_Task statement_. Copy out the entries below in full and exactly.
──────── Input for this task
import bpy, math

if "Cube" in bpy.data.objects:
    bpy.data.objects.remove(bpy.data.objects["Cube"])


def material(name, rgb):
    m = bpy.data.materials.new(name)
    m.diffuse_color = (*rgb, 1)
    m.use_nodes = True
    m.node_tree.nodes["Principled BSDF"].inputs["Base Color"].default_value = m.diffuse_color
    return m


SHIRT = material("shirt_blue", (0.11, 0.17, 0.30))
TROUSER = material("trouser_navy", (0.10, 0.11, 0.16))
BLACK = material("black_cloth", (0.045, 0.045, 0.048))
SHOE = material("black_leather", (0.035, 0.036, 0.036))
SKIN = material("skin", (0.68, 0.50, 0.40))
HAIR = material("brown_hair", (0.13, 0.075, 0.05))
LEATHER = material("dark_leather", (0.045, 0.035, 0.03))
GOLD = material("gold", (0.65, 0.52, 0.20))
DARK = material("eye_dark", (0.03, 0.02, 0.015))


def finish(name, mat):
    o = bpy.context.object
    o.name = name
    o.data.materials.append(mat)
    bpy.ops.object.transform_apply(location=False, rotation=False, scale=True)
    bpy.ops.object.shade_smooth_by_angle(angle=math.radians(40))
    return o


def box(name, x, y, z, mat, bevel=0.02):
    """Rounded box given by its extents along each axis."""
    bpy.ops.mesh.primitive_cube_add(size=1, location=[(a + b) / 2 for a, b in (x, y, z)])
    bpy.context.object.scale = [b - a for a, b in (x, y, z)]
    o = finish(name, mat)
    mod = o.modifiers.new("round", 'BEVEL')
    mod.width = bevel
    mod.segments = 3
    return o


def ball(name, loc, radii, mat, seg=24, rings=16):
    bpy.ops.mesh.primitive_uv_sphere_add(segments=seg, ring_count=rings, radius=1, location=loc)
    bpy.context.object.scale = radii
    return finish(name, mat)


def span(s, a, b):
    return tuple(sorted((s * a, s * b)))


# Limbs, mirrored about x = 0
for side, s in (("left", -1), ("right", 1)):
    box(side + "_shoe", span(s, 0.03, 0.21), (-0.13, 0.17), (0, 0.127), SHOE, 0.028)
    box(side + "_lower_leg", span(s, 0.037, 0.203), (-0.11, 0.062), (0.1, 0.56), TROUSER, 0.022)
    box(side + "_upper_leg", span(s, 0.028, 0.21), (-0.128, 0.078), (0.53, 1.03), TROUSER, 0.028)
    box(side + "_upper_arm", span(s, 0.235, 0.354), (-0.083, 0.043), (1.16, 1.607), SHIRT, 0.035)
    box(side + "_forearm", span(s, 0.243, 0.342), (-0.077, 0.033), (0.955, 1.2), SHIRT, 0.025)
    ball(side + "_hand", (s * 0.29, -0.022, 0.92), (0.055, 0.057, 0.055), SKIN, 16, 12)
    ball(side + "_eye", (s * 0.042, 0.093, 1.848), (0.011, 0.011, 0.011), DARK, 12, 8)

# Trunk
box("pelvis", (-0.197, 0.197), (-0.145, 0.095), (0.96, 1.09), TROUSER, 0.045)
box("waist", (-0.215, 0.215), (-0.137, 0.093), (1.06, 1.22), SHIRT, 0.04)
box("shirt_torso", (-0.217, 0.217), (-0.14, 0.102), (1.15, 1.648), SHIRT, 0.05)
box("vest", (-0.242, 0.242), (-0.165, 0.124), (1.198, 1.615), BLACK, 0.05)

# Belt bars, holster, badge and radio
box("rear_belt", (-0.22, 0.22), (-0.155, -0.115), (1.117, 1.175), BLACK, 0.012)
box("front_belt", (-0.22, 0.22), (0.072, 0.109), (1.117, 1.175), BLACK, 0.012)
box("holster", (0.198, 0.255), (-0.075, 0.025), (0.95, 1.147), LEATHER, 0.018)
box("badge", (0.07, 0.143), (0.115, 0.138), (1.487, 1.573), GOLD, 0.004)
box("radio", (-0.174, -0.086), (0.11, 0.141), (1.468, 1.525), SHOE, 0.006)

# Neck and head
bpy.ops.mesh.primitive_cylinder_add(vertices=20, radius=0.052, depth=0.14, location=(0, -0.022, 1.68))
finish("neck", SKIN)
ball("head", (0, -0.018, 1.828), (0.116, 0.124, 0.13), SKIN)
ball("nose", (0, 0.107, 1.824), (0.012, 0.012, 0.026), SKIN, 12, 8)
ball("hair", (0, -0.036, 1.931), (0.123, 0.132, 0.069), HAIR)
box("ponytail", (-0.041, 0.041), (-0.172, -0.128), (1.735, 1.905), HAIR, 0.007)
────────────────
_Task solution_.
import bpy, math

if "Cube" in bpy.data.objects:
    bpy.data.objects.remove(bpy.data.objects["Cube"])


def material(name, rgb):
    m = bpy.data.materials.new(name)
    m.diffuse_color = (*rgb, 1)
    m.use_nodes = True
    m.node_tree.nodes["Principled BSDF"].inputs["Base Color"].default_value = m.diffuse_color
    return m


SHIRT = material("shirt_blue", (0.11, 0.17, 0.30))
TROUSER = material("trouser_navy", (0.10, 0.11, 0.16))
BLACK = material("black_cloth", (0.045, 0.045, 0.048))
SHOE = material("black_leather", (0.035, 0.036, 0.036))
SKIN = material("skin", (0.68, 0.50, 0.40))
HAIR = material("brown_hair", (0.13, 0.075, 0.05))
LEATHER = material("dark_leather", (0.045, 0.035, 0.03))
GOLD = material("gold", (0.65, 0.52, 0.20))
DARK = material("eye_dark", (0.03, 0.02, 0.015))


def finish(name, mat):
    o = bpy.context.object
    o.name = name
    o.data.materials.append(mat)
    bpy.ops.object.transform_apply(location=False, rotation=False, scale=True)
    bpy.ops.object.shade_smooth_by_angle(angle=math.radians(40))
    return o


def box(name, x, y, z, mat, bevel=0.02):
    """Rounded box given by its extents along each axis."""
    bpy.ops.mesh.primitive_cube_add(size=1, location=[(a + b) / 2 for a, b in (x, y, z)])
    bpy.context.object.scale = [b - a for a, b in (x, y, z)]
    o = finish(name, mat)
    mod = o.modifiers.new("round", 'BEVEL')
    mod.width = bevel
    mod.segments = 3
    return o


def ball(name, loc, radii, mat, seg=24, rings=16):
    bpy.ops.mesh.primitive_uv_sphere_add(segments=seg, ring_count=rings, radius=1, location=loc)
    bpy.context.object.scale = radii
    return finish(name, mat)


def span(s, a, b):
    return tuple(sorted((s * a, s * b)))


# Limbs, mirrored about x = 0
for side, s in (("left", -1), ("right", 1)):
    box(side + "_shoe", span(s, 0.03, 0.21), (-0.13, 0.17), (0, 0.127), SHOE, 0.028)
    box(side + "_lower_leg", span(s, 0.037, 0.203), (-0.11, 0.062), (0.1, 0.56), TROUSER, 0.022)
    box(side + "_upper_leg", span(s, 0.028, 0.21), (-0.128, 0.078), (0.53, 1.03), TROUSER, 0.028)
    box(side + "_upper_arm", span(s, 0.235, 0.354), (-0.083, 0.043), (1.16, 1.607), SHIRT, 0.035)
    box(side + "_forearm", span(s, 0.243, 0.342), (-0.077, 0.033), (0.955, 1.2), SHIRT, 0.025)
    ball(side + "_hand", (s * 0.29, -0.022, 0.92), (0.055, 0.057, 0.055), SKIN, 16, 12)
    ball(side + "_eye", (s * 0.042, 0.093, 1.848), (0.011, 0.011, 0.011), DARK, 12, 8)

# Trunk
box("pelvis", (-0.197, 0.197), (-0.145, 0.095), (0.96, 1.09), TROUSER, 0.045)
box("waist", (-0.215, 0.215), (-0.137, 0.093), (1.06, 1.22), SHIRT, 0.04)
box("shirt_torso", (-0.217, 0.217), (-0.14, 0.102), (1.15, 1.648), SHIRT, 0.05)
box("vest", (-0.242, 0.242), (-0.165, 0.124), (1.198, 1.615), BLACK, 0.05)

# Belt bars, holster, badge and radio
box("rear_belt", (-0.22, 0.22), (-0.155, -0.115), (1.117, 1.175), BLACK, 0.012)
box("front_belt", (-0.22, 0.22), (0.072, 0.109), (1.117, 1.175), BLACK, 0.012)
box("holster", (0.198, 0.255), (-0.075, 0.025), (0.95, 1.147), LEATHER, 0.018)
box("badge", (0.07, 0.143), (0.115, 0.138), (1.487, 1.573), GOLD, 0.004)
box("radio", (-0.174, -0.086), (0.11, 0.141), (1.468, 1.525), SHOE, 0.006)

# Neck and head
bpy.ops.mesh.primitive_cylinder_add(vertices=20, radius=0.052, depth=0.14, location=(0, -0.022, 1.68))
finish("neck", SKIN)
ball("head", (0, -0.018, 1.828), (0.116, 0.124, 0.13), SKIN)
ball("nose", (0, 0.107, 1.824), (0.012, 0.012, 0.026), SKIN, 12, 8)
ball("hair", (0, -0.036, 1.931), (0.123, 0.132, 0.069), HAIR)
box("ponytail", (-0.041, 0.041), (-0.172, -0.128), (1.735, 1.905), HAIR, 0.007)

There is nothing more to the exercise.